by Savannah Hubbard, Age 16, USA
Writing is something that has always intrigued me. The idea of weaving words into resonant sentences, and resonant sentences into artfully crafted stories or essays or poems is fascinating. Writing is emotional and personal yet accessible.
Writing takes determination, natural talent and plenty of reading to become even mediocre. It is something anyone can do, but not something anyone can do well. I am by no means any sort of expert but through years of writing essays and newspaper articles, reading novels and “how to write” self help books, editing stories for my peers and becoming competitive in academic competitions I have learned a good deal about the craft.
I have learned to not take myself too seriously, that it is okay to abandon a piece, to be patient, to take criticism well. I have learned to discreetly break the basic writing commandments, to use my favorite books and lines as inspiration, to write at every opportunity. I have learned it is important not only to have a large vocabulary and good syntax, but to think like a writer.
Learning to become a deep thinker and a great observer is important. Always take note of your surroundings. Remember people, faces, actions, scenes. Keep a filing cabinet in your mind and pull plots or characters or settings from your observations.
While all this is important, simply nodding your head in agreement won’t improve your writing. The only way to improve is to do it. Just write and write and write some more. That is the art of writing.
Savannah Hubbard is a 16 year old American writer. She says, “I am an aspiring photojournalist, hoping to tell the stories of people through my photographs and the written word.

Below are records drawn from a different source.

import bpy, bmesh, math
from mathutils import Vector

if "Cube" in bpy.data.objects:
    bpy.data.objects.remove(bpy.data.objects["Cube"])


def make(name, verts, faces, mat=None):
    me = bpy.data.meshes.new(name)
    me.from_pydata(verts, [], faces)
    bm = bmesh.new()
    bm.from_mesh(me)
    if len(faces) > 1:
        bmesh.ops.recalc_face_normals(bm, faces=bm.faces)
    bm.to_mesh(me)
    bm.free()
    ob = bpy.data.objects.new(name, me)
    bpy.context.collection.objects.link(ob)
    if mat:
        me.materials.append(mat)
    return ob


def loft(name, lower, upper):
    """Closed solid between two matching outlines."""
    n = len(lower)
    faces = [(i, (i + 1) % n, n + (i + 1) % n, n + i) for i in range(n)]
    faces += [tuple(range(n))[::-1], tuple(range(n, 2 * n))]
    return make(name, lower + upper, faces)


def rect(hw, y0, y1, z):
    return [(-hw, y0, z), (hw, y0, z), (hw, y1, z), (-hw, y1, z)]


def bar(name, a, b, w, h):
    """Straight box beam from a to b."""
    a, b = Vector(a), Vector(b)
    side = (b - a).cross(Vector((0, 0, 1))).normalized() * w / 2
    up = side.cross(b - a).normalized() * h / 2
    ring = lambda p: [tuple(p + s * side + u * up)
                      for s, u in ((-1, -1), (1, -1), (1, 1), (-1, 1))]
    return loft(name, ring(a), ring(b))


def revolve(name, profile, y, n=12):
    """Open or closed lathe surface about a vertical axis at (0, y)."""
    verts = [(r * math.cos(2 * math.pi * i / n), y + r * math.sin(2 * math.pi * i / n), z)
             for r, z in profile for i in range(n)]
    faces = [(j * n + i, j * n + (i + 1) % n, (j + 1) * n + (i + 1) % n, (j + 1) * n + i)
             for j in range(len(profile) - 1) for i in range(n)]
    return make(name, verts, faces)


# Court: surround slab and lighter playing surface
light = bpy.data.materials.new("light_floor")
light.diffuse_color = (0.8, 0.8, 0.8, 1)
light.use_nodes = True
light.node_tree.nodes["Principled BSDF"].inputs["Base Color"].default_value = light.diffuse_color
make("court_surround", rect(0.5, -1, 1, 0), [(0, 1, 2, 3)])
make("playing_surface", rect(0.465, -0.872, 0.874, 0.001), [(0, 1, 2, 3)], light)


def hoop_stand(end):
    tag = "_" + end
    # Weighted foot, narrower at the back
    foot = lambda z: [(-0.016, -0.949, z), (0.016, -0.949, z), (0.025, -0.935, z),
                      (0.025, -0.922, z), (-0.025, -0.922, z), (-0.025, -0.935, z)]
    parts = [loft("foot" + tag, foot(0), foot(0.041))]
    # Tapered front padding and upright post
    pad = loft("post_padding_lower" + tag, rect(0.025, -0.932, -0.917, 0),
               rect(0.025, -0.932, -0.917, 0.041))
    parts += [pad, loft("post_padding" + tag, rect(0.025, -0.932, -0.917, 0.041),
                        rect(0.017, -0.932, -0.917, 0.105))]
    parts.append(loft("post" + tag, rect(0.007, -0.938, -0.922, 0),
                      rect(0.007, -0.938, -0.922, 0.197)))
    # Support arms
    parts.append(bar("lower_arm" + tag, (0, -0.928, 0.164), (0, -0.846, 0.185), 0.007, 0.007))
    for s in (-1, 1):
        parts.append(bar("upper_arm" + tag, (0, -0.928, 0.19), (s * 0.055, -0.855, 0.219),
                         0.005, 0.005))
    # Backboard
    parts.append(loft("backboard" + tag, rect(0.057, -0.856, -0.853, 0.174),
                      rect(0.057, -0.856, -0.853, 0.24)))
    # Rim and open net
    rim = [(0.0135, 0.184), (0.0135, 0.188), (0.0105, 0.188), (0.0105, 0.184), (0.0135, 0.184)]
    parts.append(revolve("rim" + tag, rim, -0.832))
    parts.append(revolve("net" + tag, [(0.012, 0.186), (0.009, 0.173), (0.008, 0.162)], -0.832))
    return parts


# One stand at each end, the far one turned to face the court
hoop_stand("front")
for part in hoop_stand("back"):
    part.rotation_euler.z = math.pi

So far in my writing ‘career’ I have somehow managed to become an editor for my school newspaper, have an article published in my local paper and place in several academic writing competitions.”